7. Manufacturers looking to escape costly price wars and premature commoditization of their products will fast-track smart, connected products. It’s not just industrial manufacturers facing price wars and commoditized product pressures. Manufacturers across several markets are dropping prices in the hopes of finding more sales, but this drains margin dollars. Forward-thinking manufacturers are shifting their product strategies to smart, connected products now, and those adopting IoT into their product strategies predict that in two years, 67 percent of their entire product portfolios will be smart, connected products. The cumulative revenue growth rate for manufacturing from smart, connected products is projected to grow by 16.22 percent from 2017 to 2022 according to Capgemini’s report, Digital Engineering: The new growth engine for discrete manufacturers.

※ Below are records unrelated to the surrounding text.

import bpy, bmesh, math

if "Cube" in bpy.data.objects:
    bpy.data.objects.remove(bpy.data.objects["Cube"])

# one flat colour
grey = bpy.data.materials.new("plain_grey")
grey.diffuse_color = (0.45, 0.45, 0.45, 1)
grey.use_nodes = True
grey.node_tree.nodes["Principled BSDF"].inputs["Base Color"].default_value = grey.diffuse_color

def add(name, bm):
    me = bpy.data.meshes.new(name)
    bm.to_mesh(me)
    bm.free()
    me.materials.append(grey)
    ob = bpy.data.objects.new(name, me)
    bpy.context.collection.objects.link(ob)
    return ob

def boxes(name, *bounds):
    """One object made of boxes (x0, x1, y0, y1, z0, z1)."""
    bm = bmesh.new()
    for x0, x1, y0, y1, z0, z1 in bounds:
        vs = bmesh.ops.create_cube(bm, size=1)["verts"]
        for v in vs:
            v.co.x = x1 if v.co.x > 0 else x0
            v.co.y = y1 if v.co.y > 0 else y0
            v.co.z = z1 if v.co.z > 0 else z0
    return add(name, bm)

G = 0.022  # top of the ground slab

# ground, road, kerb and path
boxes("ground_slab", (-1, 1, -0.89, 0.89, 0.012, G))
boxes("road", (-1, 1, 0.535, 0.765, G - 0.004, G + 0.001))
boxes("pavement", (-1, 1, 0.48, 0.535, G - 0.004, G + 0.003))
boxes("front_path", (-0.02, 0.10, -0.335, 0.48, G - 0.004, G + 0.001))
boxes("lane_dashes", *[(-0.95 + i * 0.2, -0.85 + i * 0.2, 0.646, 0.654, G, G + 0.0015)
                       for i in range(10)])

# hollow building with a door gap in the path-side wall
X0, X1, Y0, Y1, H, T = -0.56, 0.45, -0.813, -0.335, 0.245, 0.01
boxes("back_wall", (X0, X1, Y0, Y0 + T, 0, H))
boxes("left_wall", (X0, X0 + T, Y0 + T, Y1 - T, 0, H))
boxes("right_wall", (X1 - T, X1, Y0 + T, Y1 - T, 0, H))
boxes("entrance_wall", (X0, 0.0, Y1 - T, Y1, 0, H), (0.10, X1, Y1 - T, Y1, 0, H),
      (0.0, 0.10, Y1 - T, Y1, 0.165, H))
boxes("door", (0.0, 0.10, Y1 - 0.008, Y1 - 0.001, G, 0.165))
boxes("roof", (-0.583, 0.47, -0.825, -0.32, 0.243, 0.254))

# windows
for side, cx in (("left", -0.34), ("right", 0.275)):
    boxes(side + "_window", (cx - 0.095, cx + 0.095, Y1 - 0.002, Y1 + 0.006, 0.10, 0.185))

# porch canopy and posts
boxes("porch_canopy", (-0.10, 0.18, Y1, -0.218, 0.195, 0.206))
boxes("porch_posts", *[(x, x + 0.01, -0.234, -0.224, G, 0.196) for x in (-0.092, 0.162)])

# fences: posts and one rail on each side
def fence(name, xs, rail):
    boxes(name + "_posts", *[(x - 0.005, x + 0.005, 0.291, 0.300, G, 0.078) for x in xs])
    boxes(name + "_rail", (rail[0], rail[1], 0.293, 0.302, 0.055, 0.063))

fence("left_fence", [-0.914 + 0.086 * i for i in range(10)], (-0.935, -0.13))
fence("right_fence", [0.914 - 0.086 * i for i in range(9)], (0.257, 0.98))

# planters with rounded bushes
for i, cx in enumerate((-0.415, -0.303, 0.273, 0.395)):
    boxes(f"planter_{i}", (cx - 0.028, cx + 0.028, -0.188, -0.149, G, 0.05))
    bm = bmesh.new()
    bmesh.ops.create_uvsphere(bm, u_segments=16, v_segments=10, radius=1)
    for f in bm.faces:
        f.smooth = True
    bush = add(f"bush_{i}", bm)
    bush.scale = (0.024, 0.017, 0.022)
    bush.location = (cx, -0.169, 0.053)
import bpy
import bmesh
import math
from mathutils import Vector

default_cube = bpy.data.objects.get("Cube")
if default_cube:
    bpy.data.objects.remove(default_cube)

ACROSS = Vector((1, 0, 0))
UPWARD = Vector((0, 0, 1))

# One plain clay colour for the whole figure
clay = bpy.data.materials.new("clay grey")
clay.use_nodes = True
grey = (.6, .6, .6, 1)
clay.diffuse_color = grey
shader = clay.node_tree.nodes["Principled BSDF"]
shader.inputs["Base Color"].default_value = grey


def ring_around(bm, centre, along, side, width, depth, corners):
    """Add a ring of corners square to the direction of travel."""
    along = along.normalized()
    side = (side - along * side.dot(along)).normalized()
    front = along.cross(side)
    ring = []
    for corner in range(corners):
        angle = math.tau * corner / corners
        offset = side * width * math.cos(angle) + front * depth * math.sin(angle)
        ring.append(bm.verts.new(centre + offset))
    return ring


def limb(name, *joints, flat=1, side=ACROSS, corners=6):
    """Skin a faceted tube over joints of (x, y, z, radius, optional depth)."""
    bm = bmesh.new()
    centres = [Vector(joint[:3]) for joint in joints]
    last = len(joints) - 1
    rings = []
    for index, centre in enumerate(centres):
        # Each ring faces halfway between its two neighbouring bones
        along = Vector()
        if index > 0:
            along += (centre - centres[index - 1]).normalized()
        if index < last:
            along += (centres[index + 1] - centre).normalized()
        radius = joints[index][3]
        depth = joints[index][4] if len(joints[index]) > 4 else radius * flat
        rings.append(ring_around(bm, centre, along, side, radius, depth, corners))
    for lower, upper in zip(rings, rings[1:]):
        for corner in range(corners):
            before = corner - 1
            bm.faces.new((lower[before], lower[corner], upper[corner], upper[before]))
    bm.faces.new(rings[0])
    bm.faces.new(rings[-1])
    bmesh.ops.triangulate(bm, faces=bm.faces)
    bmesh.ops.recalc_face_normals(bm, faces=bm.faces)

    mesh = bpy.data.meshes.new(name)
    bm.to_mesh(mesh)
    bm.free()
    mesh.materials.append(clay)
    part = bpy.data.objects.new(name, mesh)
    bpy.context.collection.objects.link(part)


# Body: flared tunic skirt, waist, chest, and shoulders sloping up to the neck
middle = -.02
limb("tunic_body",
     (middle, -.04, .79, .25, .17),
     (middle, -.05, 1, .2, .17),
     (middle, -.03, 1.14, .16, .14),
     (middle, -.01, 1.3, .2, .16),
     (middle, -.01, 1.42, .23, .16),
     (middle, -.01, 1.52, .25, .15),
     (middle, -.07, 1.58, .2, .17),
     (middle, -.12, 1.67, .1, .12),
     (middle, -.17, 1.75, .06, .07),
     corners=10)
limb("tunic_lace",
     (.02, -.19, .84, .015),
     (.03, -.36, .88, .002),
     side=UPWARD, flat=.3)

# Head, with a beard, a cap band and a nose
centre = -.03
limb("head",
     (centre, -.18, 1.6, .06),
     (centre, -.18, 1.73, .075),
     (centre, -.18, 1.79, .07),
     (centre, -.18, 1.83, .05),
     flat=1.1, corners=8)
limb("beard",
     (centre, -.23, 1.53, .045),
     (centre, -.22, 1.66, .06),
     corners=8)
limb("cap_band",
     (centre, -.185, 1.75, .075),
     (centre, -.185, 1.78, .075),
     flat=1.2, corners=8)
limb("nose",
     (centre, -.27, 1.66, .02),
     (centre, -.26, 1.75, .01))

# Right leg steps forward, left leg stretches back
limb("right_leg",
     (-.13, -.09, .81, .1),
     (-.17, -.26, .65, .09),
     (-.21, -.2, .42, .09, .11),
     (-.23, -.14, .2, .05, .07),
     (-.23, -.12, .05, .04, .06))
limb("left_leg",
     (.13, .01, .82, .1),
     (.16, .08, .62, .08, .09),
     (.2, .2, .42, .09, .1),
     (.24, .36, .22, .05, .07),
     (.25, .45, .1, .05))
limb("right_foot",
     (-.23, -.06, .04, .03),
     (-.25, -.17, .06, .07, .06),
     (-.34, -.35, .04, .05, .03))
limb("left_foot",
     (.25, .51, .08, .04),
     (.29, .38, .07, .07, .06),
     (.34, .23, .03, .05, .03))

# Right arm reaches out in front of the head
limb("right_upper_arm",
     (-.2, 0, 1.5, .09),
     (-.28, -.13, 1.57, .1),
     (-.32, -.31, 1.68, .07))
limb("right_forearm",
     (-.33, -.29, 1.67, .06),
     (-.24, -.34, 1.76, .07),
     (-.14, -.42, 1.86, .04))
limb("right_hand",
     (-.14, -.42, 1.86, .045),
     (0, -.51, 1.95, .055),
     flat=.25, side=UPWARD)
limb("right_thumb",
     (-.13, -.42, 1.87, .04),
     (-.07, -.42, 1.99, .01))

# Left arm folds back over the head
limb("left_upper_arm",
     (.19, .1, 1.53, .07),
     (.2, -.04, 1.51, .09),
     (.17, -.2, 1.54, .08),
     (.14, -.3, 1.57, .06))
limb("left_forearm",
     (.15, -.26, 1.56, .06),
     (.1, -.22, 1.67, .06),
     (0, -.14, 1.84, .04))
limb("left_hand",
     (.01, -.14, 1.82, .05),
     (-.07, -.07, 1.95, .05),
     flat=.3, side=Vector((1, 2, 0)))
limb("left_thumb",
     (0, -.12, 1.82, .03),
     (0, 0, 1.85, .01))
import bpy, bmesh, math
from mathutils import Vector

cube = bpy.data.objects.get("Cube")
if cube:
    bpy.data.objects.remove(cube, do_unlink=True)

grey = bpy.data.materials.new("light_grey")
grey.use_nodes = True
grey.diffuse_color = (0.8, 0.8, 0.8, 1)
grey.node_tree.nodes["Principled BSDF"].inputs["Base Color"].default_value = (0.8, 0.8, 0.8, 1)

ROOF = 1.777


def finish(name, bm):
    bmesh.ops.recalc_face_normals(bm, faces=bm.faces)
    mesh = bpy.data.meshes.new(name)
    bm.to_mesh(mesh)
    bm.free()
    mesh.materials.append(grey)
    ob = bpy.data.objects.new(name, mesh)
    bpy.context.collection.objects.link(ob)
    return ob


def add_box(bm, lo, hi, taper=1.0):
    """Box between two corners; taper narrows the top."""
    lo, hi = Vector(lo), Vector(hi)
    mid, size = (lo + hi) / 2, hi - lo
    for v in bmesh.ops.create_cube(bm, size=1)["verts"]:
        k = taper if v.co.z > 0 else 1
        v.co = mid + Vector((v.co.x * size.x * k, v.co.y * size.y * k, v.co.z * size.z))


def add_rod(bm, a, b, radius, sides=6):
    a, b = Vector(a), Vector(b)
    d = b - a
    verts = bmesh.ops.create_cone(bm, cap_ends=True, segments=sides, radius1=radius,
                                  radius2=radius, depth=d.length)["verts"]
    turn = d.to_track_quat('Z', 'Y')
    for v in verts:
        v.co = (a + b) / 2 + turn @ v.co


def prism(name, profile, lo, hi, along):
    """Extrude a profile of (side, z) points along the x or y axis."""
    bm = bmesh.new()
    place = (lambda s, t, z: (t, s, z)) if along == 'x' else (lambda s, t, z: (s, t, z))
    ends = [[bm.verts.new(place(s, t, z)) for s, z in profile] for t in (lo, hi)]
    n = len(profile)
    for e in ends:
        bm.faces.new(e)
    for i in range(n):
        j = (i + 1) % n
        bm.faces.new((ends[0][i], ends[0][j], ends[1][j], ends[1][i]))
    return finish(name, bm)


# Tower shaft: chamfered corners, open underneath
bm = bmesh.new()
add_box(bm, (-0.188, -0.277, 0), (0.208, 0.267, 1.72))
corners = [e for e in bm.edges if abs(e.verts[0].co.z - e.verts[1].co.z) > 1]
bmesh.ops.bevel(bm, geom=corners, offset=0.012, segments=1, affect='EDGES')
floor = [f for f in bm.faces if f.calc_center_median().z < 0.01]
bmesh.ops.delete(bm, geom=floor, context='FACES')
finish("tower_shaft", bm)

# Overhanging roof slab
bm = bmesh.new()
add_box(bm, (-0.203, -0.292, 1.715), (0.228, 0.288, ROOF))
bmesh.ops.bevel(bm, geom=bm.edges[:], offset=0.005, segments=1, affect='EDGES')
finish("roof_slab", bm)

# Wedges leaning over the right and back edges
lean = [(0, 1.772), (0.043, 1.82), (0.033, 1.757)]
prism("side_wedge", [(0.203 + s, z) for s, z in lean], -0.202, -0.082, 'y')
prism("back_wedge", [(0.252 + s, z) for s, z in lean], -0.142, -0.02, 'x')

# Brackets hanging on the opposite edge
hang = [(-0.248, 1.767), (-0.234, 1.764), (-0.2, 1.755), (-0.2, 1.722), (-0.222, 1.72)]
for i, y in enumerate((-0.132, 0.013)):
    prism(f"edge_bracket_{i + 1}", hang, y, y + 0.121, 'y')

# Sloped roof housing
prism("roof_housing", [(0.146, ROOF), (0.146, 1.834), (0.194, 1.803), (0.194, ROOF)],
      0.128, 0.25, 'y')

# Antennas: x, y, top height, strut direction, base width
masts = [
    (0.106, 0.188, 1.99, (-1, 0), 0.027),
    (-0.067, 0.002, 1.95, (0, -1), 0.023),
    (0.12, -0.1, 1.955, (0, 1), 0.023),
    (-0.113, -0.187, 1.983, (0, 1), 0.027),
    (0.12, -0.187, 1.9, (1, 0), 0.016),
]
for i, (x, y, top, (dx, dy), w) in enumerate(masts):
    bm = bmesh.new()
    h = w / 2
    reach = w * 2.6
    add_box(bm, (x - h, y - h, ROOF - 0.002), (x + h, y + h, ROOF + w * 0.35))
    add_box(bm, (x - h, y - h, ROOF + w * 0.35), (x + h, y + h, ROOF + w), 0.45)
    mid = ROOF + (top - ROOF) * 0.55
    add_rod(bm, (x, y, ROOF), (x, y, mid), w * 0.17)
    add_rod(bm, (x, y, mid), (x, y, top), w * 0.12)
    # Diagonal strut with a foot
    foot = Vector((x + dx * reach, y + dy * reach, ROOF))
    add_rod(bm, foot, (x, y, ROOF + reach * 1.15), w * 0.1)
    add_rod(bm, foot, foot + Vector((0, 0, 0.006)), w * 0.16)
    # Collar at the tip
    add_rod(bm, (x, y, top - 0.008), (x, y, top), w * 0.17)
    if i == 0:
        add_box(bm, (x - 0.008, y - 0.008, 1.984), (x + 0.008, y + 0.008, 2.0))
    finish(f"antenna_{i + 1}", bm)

8. With the proliferation of IoT endpoints across supply chains and production centers, the manufacturing industry realizes every identity is a new security perimeter. For many manufacturers, the integration of information technologies (IT) and operational technologies (OT) is the highest priority with little afterthought given to security. The challenge in 2019 will be protecting every threat surface and endpoint across the proliferating series of IoT-enabled supply chains and production networks. The manufacturing industry is going to experience several breaches in 2019, and it will take one that shuts down a production line to make the concept of Zero Trust Security (ZTS) a reality. ZTS begins with Next-Gen Access (NGA) that verifies every access attempt to every resource on a network along with machine learning to assign risk scores to every login attempt.
9. Industrial IoT (IIoT) platform pilots will target inconsistent, incomplete data structures at the machine, line, factory, and company IT levels with the goal of increasing productivity. Look for IIoT platform providers to offer pilots at little to no cost, so they have a chance to prove they can solve one of manufacturing’s greatest challenges: inconsistent, inflexible legacy data structures from the shop floor to the top floor. IIoT’s potential is in normalizing data across each level of production and attaining 360-degree process transparency. For IIoT to prove it has the security and scale to support daily production, it will need to solve the massive data structures issues that are slowing manufacturers’ growth.
10. IoT early adopters in manufacturing will be five times as likely to generate revenue from their IoT initiatives compared to peers. In 2019, there will be a widening gap between those manufacturers generating revenue from their IoT projects—including smart, connected products—and those that don’t. Look for IoT early adopters to dominate their industries on the ingenuity, scale, and pace of new product development, especially in the area of smart, connected products that rely on IoT sensors to communicate data. For manufacturers who focus on IoT as a growth strategy, 2019 will be a breakaway year compared to many of their peers who are still looking at IoT only for cost reduction.
Louis Columbus is currently serving as Principal of IQMS.
Written by Louis Columbus, 11/28/2018